- DIRECTIONS FOR THIS TASK: When you find the word "append" in a line of the entries, please copy the whole line.

+ + + + +

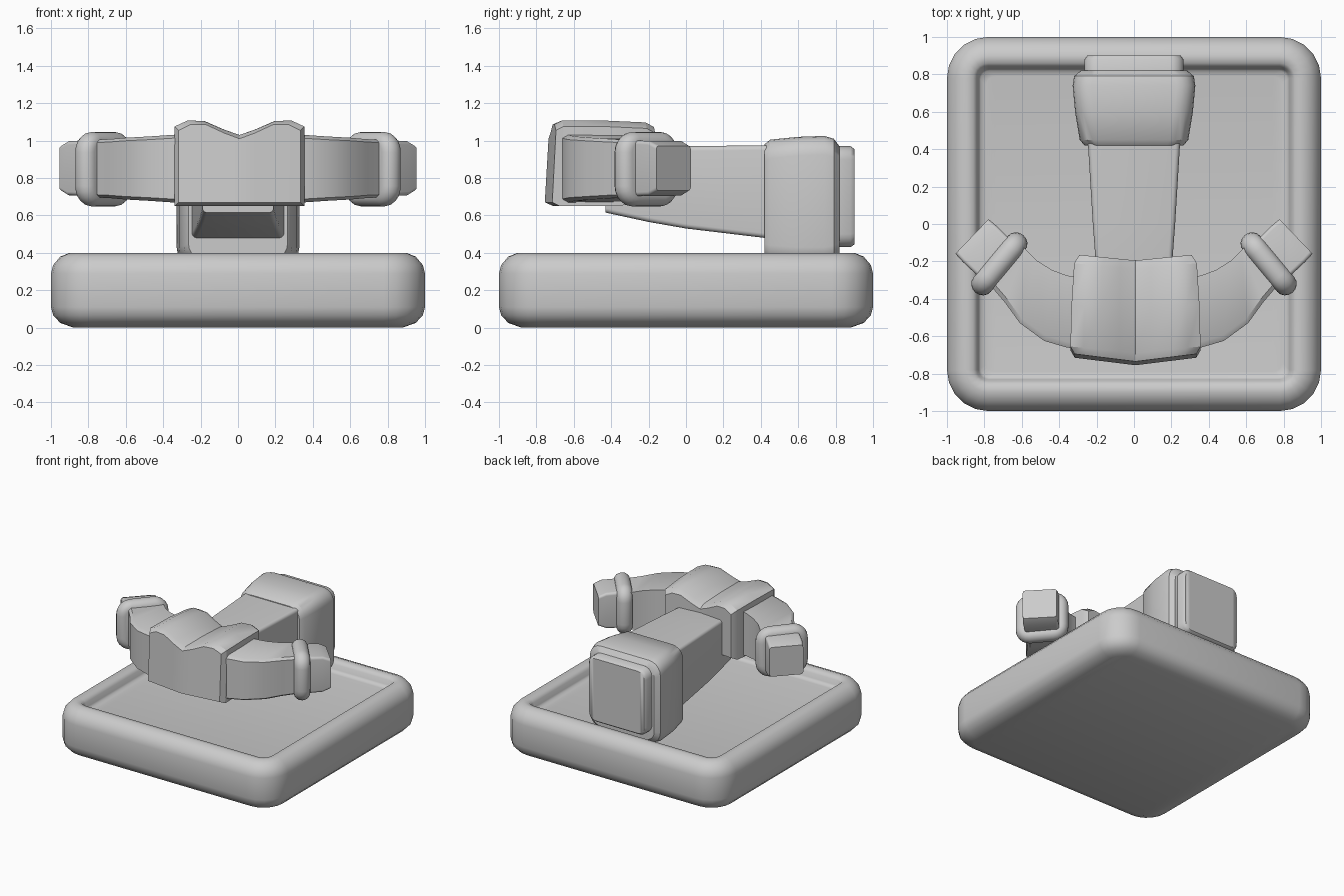
import bpy
import bmesh
import math
from mathutils import Vector

if "Cube" in bpy.data.objects:
    bpy.data.objects.remove(bpy.data.objects["Cube"], do_unlink=True)

grey = bpy.data.materials.new("plain grey")
grey.use_nodes = True
colour = (0.6, 0.6, 0.6, 1)
grey.diffuse_color = colour
grey.node_tree.nodes["Principled BSDF"].inputs["Base Color"].default_value = colour


def loft(name, rings, angle=35, bevel=0):
    """Skin a list of equal rings and close both ends with strips of quads."""
    bm = bmesh.new()
    rows = [[bm.verts.new(p) for p in ring] for ring in rings]
    n = len(rows[0])
    for a, b in zip(rows, rows[1:]):
        for i in range(n):
            j = (i + 1) % n
            bm.faces.new((a[i], a[j], b[j], b[i]))
    for row in (rows[0], rows[-1]):
        for i in range(n // 2 - 1):
            bm.faces.new((row[i], row[i + 1], row[n - 2 - i], row[n - 1 - i]))
    bmesh.ops.recalc_face_normals(bm, faces=bm.faces)
    mesh = bpy.data.meshes.new(name)
    bm.to_mesh(mesh)
    bm.free()
    obj = bpy.data.objects.new(name, mesh)
    bpy.context.collection.objects.link(obj)
    mesh.materials.append(grey)
    if bevel:
        mod = obj.modifiers.new("soft edges", "BEVEL")
        mod.width = bevel
        mod.segments = 2
    bpy.ops.object.select_all(action="DESELECT")
    obj.select_set(True)
    bpy.context.view_layer.objects.active = obj
    bpy.ops.object.shade_smooth_by_angle(angle=math.radians(angle))
    return obj


def rounded(hx, hy, r, steps=5):
    """Outline of a rounded rectangle centred on the origin."""
    pts = []
    for k, (sx, sy) in enumerate(((1, 1), (-1, 1), (-1, -1), (1, -1))):
        for i in range(steps + 1):
            a = math.pi / 2 * (k + i / steps)
            pts.append((sx * (hx - r) + r * math.cos(a), sy * (hy - r) + r * math.sin(a)))
    return pts


def upright(y, half, low, high, r):
    """Rounded rectangle standing across the y axis."""
    mid = (low + high) / 2
    return [(x, y, mid + z) for x, z in rounded(half, (high - low) / 2, r)]


# Tray base with a soft rim and a sunken floor
rim = [(0.12, 0), (0.05, 0.025), (0.012, 0.065), (0, 0.11), (0, 0.29), (0.012, 0.335),
       (0.05, 0.38), (0.1, 0.4), (0.14, 0.395), (0.16, 0.375), (0.17, 0.34),
       (0.18, 0.325), (0.21, 0.32)]
loft("base_tray", [[(x, y, z) for x, y in rounded(1 - d, 1 - d, max(0.22 - d, 0.05))]
                   for d, z in rim], 50)

# Rear mount and its back plate
loft("rear_mount", [upright(0.42, 0.265, 0.36, 0.98, 0.09), upright(0.45, 0.29, 0.34, 1.005, 0.1),
                    upright(0.6, 0.315, 0.33, 1.02, 0.1), upright(0.74, 0.328, 0.33, 1.025, 0.1),
                    upright(0.79, 0.32, 0.34, 1.01, 0.1), upright(0.82, 0.285, 0.37, 0.97, 0.08)])
loft("back_plate", [upright(0.78, 0.265, 0.43, 0.97, 0.07), upright(0.88, 0.265, 0.43, 0.97, 0.07),
                    upright(0.9, 0.25, 0.445, 0.955, 0.06)], 50)

# Neck: a tapered beam rising towards the head
neck = []
for y, half, low, high in ((0.46, 0.248, 0.475, 0.975), (0, 0.22, 0.53, 0.97),
                           (-0.2, 0.205, 0.565, 0.965), (-0.43, 0.19, 0.615, 0.95)):
    neck.append(upright(y, half, low, high, 0.025))
loft("neck_beam", neck)

# Head: a block with two humps on top and a shallow point in front
tops = [(0, 1.03), (0.25, 1.06), (0.55, 1.105), (0.8, 1.107), (1, 1.075)]
humps = [(-u, z) for u, z in reversed(tops[1:])] + tops


def head_ring(y, half, notch, inset, lean):
    """Section of the head; notch shifts its middle along y."""
    top = [(0.008 + u * half, y + notch * (1 - abs(u)) + lean, z - inset) for u, z in humps]
    low = [(0.008 + u * half, y + notch * (1 - abs(u)), 0.65 + inset) for u, z in reversed(humps)]
    return top + low


loft("head_block", [head_ring(-0.715, 0.325, -0.04, 0.02, 0.02),
                    head_ring(-0.675, 0.348, -0.035, 0, 0.02),
                    head_ring(-0.43, 0.342, -0.03, 0, 0),
                    head_ring(-0.21, 0.328, -0.03, 0.01, 0),
                    head_ring(-0.165, 0.3, -0.03, 0.035, 0)], 30)

# Curved arms: outer point, inner point, half height
arm_path = [((0.28, -0.67), (0.28, -0.29), 0.185), ((0.36, -0.66), (0.36, -0.275), 0.18),
            ((0.48, -0.625), (0.44, -0.245), 0.172), ((0.61, -0.53), (0.52, -0.195), 0.165),
            ((0.69, -0.42), (0.575, -0.14), 0.158), ((0.81, -0.28), (0.63, -0.08), 0.152)]


def aligned_rings(centre, direction, stations):
    """Rounded rectangles stacked along a level direction."""
    side = Vector((direction.y, -direction.x, 0))
    rings = []
    for d, half, tall, r in stations:
        rings.append([centre + direction * d + side * x + Vector((0, 0, z))
                      for x, z in rounded(half, tall, r)])
    return rings


for label, s in (("left", 1), ("right", -1)):
    rings = []
    for (ox, oy), (ix, iy), h in arm_path:
        out, inn = Vector((s * ox, oy, 0.85)), Vector((s * ix, iy, 0.85))
        up = Vector((0, 0, h))
        rings.append([out + up * 0.9, out.lerp(inn, 0.08) + up, inn + up * 0.97,
                      inn - up * 0.97, out.lerp(inn, 0.08) - up, out - up * 0.9])
    loft(label + "_arm", rings, 35)

    # Soft cuff around the wrist
    aim = Vector((s * 0.77, 0.638, 0)).normalized()
    cuff = []
    for i in range(9):
        a = math.pi * (i / 8 - 0.5)
        grow = 0.055 * (math.cos(a) - 1)
        cuff.append((0.06 * math.sin(a), 0.2 + grow, 0.2 + grow, 0.11 + grow))
    loft(label + "_cuff", aligned_rings(Vector((s * 0.72, -0.213, 0.847)), aim, cuff), 50)

    # Blunt hand
    aim = Vector((s * 0.72, 0.69, 0)).normalized()
    hand = [(0, 0.13, 0.15, 0.02), (0.14, 0.132, 0.145, 0.02), (0.2, 0.128, 0.12, 0.02)]
    loft(label + "_hand", aligned_rings(Vector((s * 0.722, -0.205, 0.852)), aim, hand), 35)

+ + + + +

- SOLUTION FOR THIS EXERCISE:
    mesh.materials.append(grey)
            pts.append((sx * (hx - r) + r * math.cos(a), sy * (hy - r) + r * math.sin(a)))
    neck.append(upright(y, half, low, high, 0.025))
        rings.append([centre + direction * d + side * x + Vector((0, 0, z))
        rings.append([out + up * 0.9, out.lerp(inn, 0.08) + up, inn + up * 0.97,
        cuff.append((0.06 * math.sin(a), 0.2 + grow, 0.2 + grow, 0.11 + grow))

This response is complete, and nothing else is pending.